Firewalls

Control Panel will need to have incoming traffic allowed to ports 80/443 & 30000->40000 and be able to communicate outbound to our licensing server on port 555. Do not block any communication between the Control Panel and the compute resources.

Where possible, we recommend that you use a hardware firewall device or Access Control List (ACL) in front of your management network, as opposed to using iptables directly on the Control Panel server. This will help avoid issues that could be caused by misconfiguration of iptables rules.

Linux has built-in IP filter modules that can provide sufficient protection from malicious traffic. Using this option we can create firewalls on all cloud nodes which need to be secured.

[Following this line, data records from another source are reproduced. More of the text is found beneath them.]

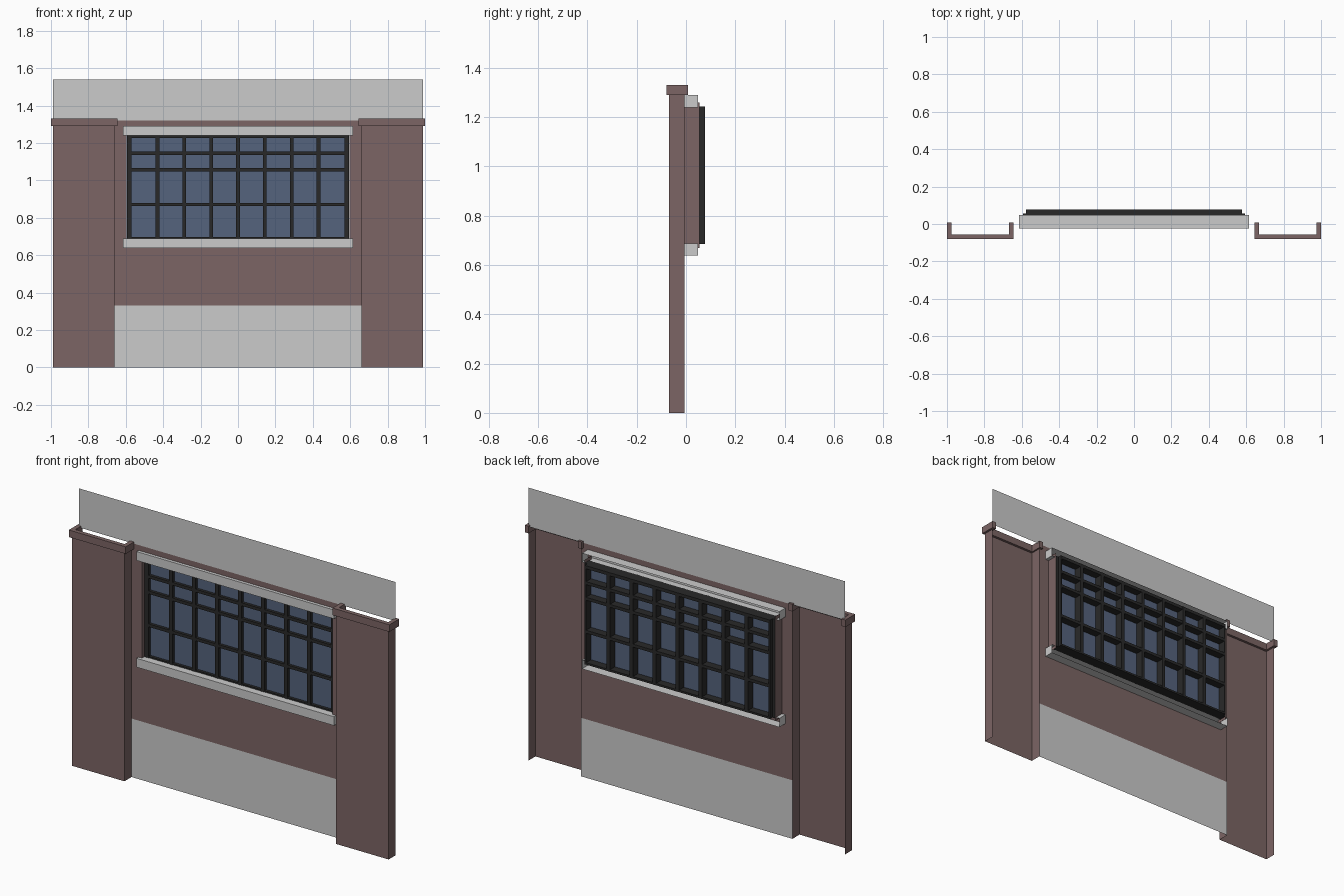
import bpy, bmesh

if "Cube" in bpy.data.objects:
    bpy.data.objects.remove(bpy.data.objects["Cube"])


def material(name, rgb):
    m = bpy.data.materials.new(name)
    m.diffuse_color = (*rgb, 1)
    m.use_nodes = True
    m.node_tree.nodes["Principled BSDF"].inputs["Base Color"].default_value = m.diffuse_color
    return m


STONE = material("grey_stone", (0.57, 0.57, 0.57))
BRICK = material("brick", (0.2, 0.13, 0.128))
IRON = material("dark_iron", (0.022, 0.022, 0.022))
GLASS = material("blue_glass", (0.09, 0.125, 0.205))


def finish(name, bm, mat):
    mesh = bpy.data.meshes.new(name)
    bm.to_mesh(mesh)
    bm.free()
    ob = bpy.data.objects.new(name, mesh)
    bpy.context.collection.objects.link(ob)
    mesh.materials.append(mat)
    return ob


def add_box(bm, x, y, z, open_back=False):
    v = [bm.verts.new((a, b, c)) for c in z for b in y for a in x]
    faces = [(0, 2, 3, 1), (4, 5, 7, 6), (0, 1, 5, 4), (0, 4, 6, 2), (1, 3, 7, 5)]
    if not open_back:
        faces.append((2, 6, 7, 3))
    for f in faces:
        bm.faces.new([v[i] for i in f])


def add_panel(bm, x, y, z):
    bm.faces.new([bm.verts.new(p) for p in
                  ((x[0], y, z[0]), (x[1], y, z[0]), (x[1], y, z[1]), (x[0], y, z[1]))])


def add_strip(bm, path, z, closed=False):
    # Vertical faces raised along a plan path
    lo = [bm.verts.new((*p, z[0])) for p in path]
    hi = [bm.verts.new((*p, z[1])) for p in path]
    n = len(path)
    for i in range(n if closed else n - 1):
        j = (i + 1) % n
        bm.faces.new((lo[i], lo[j], hi[j], hi[i]))
    if closed:
        bm.faces.new(lo[::-1])
        bm.faces.new(hi)


WALL_Y = -0.006
HX, HZ0, HZ1 = 0.595, 0.67, 1.26      # window opening
REVEAL_Y = 0.055

# Plain grey wall panels below and above
for name, w, z in (("base_panel", 0.66, (0, 0.33)), ("upper_panel", 0.988, (1.32, 1.54))):
    bm = bmesh.new()
    add_panel(bm, (-w, w), WALL_Y, z)
    finish(name, bm, STONE)

# Brick wall around the opening
bm = bmesh.new()
add_panel(bm, (-0.66, 0.66), WALL_Y, (0.33, HZ0))
add_panel(bm, (-0.66, 0.66), WALL_Y, (HZ1, 1.32))
for x in ((-0.66, -HX), (HX, 0.66)):
    add_panel(bm, x, WALL_Y, (HZ0, HZ1))
bmesh.ops.remove_doubles(bm, verts=bm.verts, dist=1e-4)
finish("brick_wall", bm, BRICK)

# Brick lining at the sides of the opening
bm = bmesh.new()
for s in (-1, 1):
    add_strip(bm, [(s * HX, WALL_Y), (s * HX, REVEAL_Y)][::-s], (HZ0, HZ1))
finish("window_reveal", bm, BRICK)

# Pilasters, open at the back, each with a U-shaped cap
for side, s in (("left", -1), ("right", 1)):
    a, b = sorted((s * 0.988, s * 0.66))
    bm = bmesh.new()
    add_strip(bm, [(a, WALL_Y), (a, -0.069), (b, -0.069), (b, WALL_Y)], (0, 1.295))
    finish(side + "_pilaster", bm, BRICK)

    a, b = sorted((s * 1.0, s * 0.645))
    t, yf, yb = 0.024, -0.079, 0.008
    bm = bmesh.new()
    add_strip(bm, [(a, yb), (a, yf), (b, yf), (b, yb), (b - t, yb),
                   (b - t, yf + t), (a + t, yf + t), (a + t, yb)], (1.29, 1.33), True)
    bmesh.ops.recalc_face_normals(bm, faces=bm.faces)
    finish(side + "_pilaster_cap", bm, BRICK)

# Stone sill and lintel, hollow behind
for name, z in (("sill", (0.638, 0.688)), ("lintel", (1.24, 1.29))):
    bm = bmesh.new()
    add_box(bm, (-0.616, 0.616), (-0.024, 0.048), z, open_back=True)
    finish(name, bm, STONE)

# Window frame: outer surround, uprights and cross bars
PITCH, Z0, Z1 = 0.1435, 0.685, 1.243
GX = PITCH * 4
FRONT, BACK = 0.015, 0.078
bm = bmesh.new()
for s in (-1, 1):
    add_box(bm, sorted((s * (HX - 0.001), s * (GX - 0.004))), (FRONT, REVEAL_Y), (Z0, Z1))
for i in range(-4, 5):
    hw = 0.004 if abs(i) == 4 else 0.01
    add_box(bm, (i * PITCH - hw, i * PITCH + hw), (FRONT, BACK), (Z0, Z1))
for z in ((Z0, 0.696), (0.862, 0.879), (1.048, 1.065), (1.136, 1.153), (1.225, Z1)):
    add_box(bm, (-GX, GX), (FRONT + 0.002, BACK - 0.001), z)
finish("window_frame", bm, IRON)

# Glazing
bm = bmesh.new()
add_panel(bm, (-GX, GX), 0.033, (Z0, Z1))
finish("window_glass", bm, GLASS)
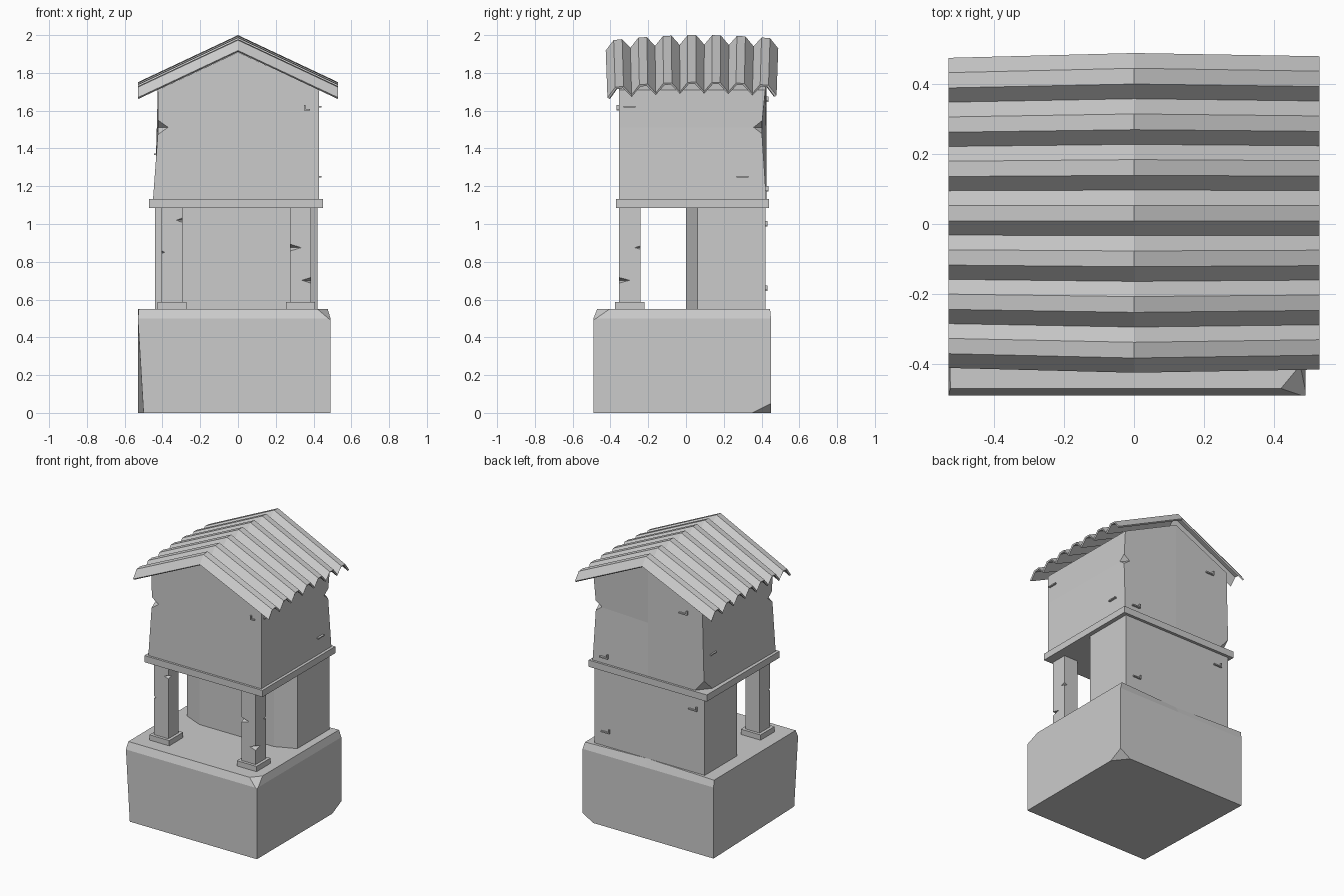
import bpy, bmesh
from mathutils import Vector

if "Cube" in bpy.data.objects:
    bpy.data.objects.remove(bpy.data.objects["Cube"])


def finish(name, bm):
    bmesh.ops.recalc_face_normals(bm, faces=bm.faces)
    me = bpy.data.meshes.new(name)
    bm.to_mesh(me)
    bm.free()
    ob = bpy.data.objects.new(name, me)
    bpy.context.collection.objects.link(ob)
    return ob


def loft(name, rings, caps=None, chips=()):
    """Skin rings of points; chips are (point, normal) planes slicing off corners."""
    bm = bmesh.new()
    vs = [[bm.verts.new(p) for p in r] for r in rings]
    n = len(rings[0])
    for a, b in zip(vs, vs[1:]):
        for i in range(n):
            j = (i + 1) % n
            bm.faces.new((a[i], a[j], b[j], b[i]))
    bm.faces.new(vs[0][::-1])
    for cap in caps or [range(n)]:
        bm.faces.new([vs[-1][i] for i in cap])
    for co, no in chips:
        geom = bm.verts[:] + bm.edges[:] + bm.faces[:]
        cut = bmesh.ops.bisect_plane(bm, geom=geom, plane_co=co,
                                     plane_no=Vector(no).normalized(), clear_outer=True)
        edges = [e for e in cut['geom_cut'] if isinstance(e, bmesh.types.BMEdge)]
        bmesh.ops.edgeloop_fill(bm, edges=edges)
    return finish(name, bm)


def prism(name, plan, z0, z1):
    return loft(name, [[(x, y, z) for x, y in plan] for z in (z0, z1)])


def box(name, x0, x1, y0, y1, z0, z1):
    return prism(name, [(x0, y0), (x1, y0), (x1, y1), (x0, y1)], z0, z1)


def notch(ob, spots):
    """Cut diamond-shaped nicks: (centre, radii)."""
    bm = bmesh.new()
    for c, r in spots:
        new = bmesh.ops.create_uvsphere(bm, u_segments=4, v_segments=2, radius=1)['verts']
        for v in new:
            v.co = Vector([c[k] + v.co[k] * r[k] for k in range(3)])
    cutter = finish(ob.name + "_nick_cutter", bm)
    cutter.hide_render = True
    cutter.display_type = 'WIRE'
    m = ob.modifiers.new("nicks", 'BOOLEAN')
    m.operation, m.solver, m.object = 'DIFFERENCE', 'EXACT', cutter


# Stone base with worn corners
loft("stone_base", [
    [(-.50, -.49, 0), (.49, -.49, 0), (.49, .45, 0), (0, .45, 0), (-.53, .45, 0)],
    [(-.53, -.49, .5), (.49, -.49, .5), (.49, .45, .5), (0, .45, .5), (-.53, .45, .5)],
    [(-.525, -.47, .55), (.475, -.47, .55), (.475, .445, .55), (0, .42, .55), (-.53, .445, .55)]],
    chips=[((.42, -.47, .55), (.6, -.5, .9)), ((.49, .45, .05), (1.25, 1, -2))])

# Back room of the lower storey, front corners angled
prism("lower_room", [(-.30, 0), (.28, 0), (.42, .06), (.42, .42), (-.44, .42), (-.44, .06)], .54, 1.09)

# Porch pillars with feet
nicks = {
    "left": [((-.293, -.357, 1.02), (.035, .04, .013)), ((-.407, -.357, .85), (.02, .02, .01))],
    "right": [((.273, -.357, .875), (.065, .04, .02)), ((.387, -.357, .702), (.05, .06, .016)),
              ((.387, -.238, .875), (.03, .035, .01))]}
for side, cx in (("left", -.35), ("right", .33)):
    box(side + "_pillar_foot", cx - .077, cx + .077, -.375, -.22, .54, .587)
    p = box(side + "_pillar", cx - .056, cx + .056, -.355, -.24, .58, 1.09)
    notch(p, nicks[side])

# Floor band between storeys
box("floor_band", -.47, .45, -.37, .44, 1.085, 1.132)

# Upper storey with gable ends
upper = loft("upper_storey", [
    [(-.45, -.355, 1.13), (0, -.355, 1.13), (.43, -.355, 1.13), (.43, .425, 1.13), (0, .425, 1.13), (-.44, .425, 1.13)],
    [(-.422, -.355, 1.51), (0, -.355, 1.51), (.43, -.355, 1.51), (.42, .40, 1.51), (0, .425, 1.51), (-.43, .425, 1.51)],
    [(-.425, -.355, 1.71), (0, -.355, 1.91), (.43, -.355, 1.71), (.425, .42, 1.71), (0, .425, 1.91), (-.425, .425, 1.71)]],
    caps=[(0, 1, 4, 5), (1, 2, 3, 4)],
    chips=[((-.45, .425, 1.23), (-12, 10, -10))])
notch(upper, [((-.424, -.357, 1.512), (.056, .05, .04)), ((.422, .402, 1.512), (.05, .045, .035))])

# Raised brick edges: wall axis, wall position, outward sign, along, height
bricks = [('y', -.355, -1, .365, 1.605), ('x', .43, 1, -.30, 1.62), ('x', .43, 1, .30, 1.25),
          ('y', .425, 1, .34, 1.175), ('y', .425, 1, -.28, 1.65), ('y', .42, 1, .33, .65),
          ('y', .42, 1, -.35, .99), ('x', -.432, -1, .32, 1.37)]
for i, (axis, pos, sgn, along, z) in enumerate(bricks):
    half = .015 if i == 0 else .032
    d0, d1 = sorted((pos - sgn * .02, pos + sgn * .012))
    for part, (a0, a1, z0, z1) in (("edge", (along - half, along + half, z - .004, z + .004)),
                                   ("end", (along - half, along - half + .008, z + .003, z + .025))):
        name = "brick_%s_%d" % (part, i)
        if axis == 'y':
            box(name, a0, a1, d0, d1, z0, z1)
        elif part == "edge":
            box(name, d0, d1, a0, a1, z0, z1)

# Corrugated sheet roof: rise, flat crest, fall, repeated along y
bm = bmesh.new()
profile = []
for i in range(7):
    y = -.425 + .1305 * i
    profile += [(y, .05), (y + .042, 0), (y + .087, 0)]
profile.append((.4885, .05))
rows = []
for y, dip in profile:
    sag = .025 * ((y - .08) / .45) ** 2
    rows.append([bm.verts.new((x, .03 + (y - .03) * s, 2.0 - .47 * abs(x) - dip - sag))
                 for x, s in ((-.53, .97), (0, 1), (.53, .98))])
for a, b in zip(rows, rows[1:]):
    for k in range(2):
        bm.faces.new((a[k], a[k + 1], b[k + 1], b[k]))
roof = finish("corrugated_roof", bm)
if roof.data.polygons[1].normal.z < 0:
    roof.data.flip_normals()
m = roof.modifiers.new("sheet_thickness", 'SOLIDIFY')
m.thickness, m.offset = .012, -1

Firewall configuration demands strong knowledge and a clear understanding of network infrastructure. Wrongly applied rules may block important traffic and make impossible remote connections even for authorized persons. 

There are different methods of firewall configuration, including restrictive and permissive mode depending on the default behavior for unspecified traffic.  We do not recommend using restrictive methods as your first attempt for firewall configuration.

It is recommended to leave outbound connections unfiltered as your cloud nodes should be able to initiate connections to any external services. Before creating restriction rules on cloud nodes it is useful to check the services that are running and can be potentially accessible. The netstat utility can show this information for TCP and UDP respectively:

# netstat -nlpt

# netstat -nlpu 

To check the existing iptables rules you can use the following commands:

# iptables -vnL

# iptables-save

Rule insertion order is significant as the Linux ipfilter examines each packet against each rule condition sequentially by the order they were inserted in the system. The first matching rule will be applied.

The example below shows how you can configure iptables on your OnApp Controller server to lock all unnecessary access to your cloud. Please be sure to edit the rules to suit your environment before applying them to your server. If you are allowing global WebUI access, you should only need to change the IP addresses in the example below, since the ports are already configured for you.

  1. Allow local, icmp (including ping), and established connections traffic

    iptables -A INPUT -i lo -j ACCEPT
    iptables -A INPUT -p icmp --icmp-type any -j ACCEPT
    iptables -A INPUT -m state --state ESTABLISHED,RELATED -j ACCEPT 
  2.  Allow SSH service access from your administrative IPs or subnets before inserting any blocking rules

    iptables -A INPUT -s 10.10.10.10 -p tcp --dport 22 -j ACCEPT 
    iptables -A INPUT -s 10.10.20.0/24 -p tcp --dport 22 -j ACCEPT 
  3. Allow http/https (OnApp WebUI) and console ports globally

    iptables -A INPUT -p tcp --dport 80 -j ACCEPT
     iptables -A INPUT -p tcp --dport 443 -j ACCEPT
     iptables -A INPUT -p tcp --dport 30000:30099 -j ACCEPT
     
  4. Reject all other incoming traffic

    iptables -A INPUT -j REJECT --reject-with icmp-host-prohibited
     
  5. Save config and set to start at boot

    iptables-save > /etc/sysconfig/iptables
     chkconfig iptables on
     service iptables start
  6. Allow all traffic on the Management network (this is critical)

    iptables -A INPUT -s 192.168.0.1/24 -j ACCEPT


    The iptables INPUT chain rules on CR servers are pre-configured by OnApp’s install script. The FORWARD chain is dynamically managed by OnApp CP software. It is not recommended to make any changes to the iptables config on CR as it can cause the guest virtual server connections unreachable.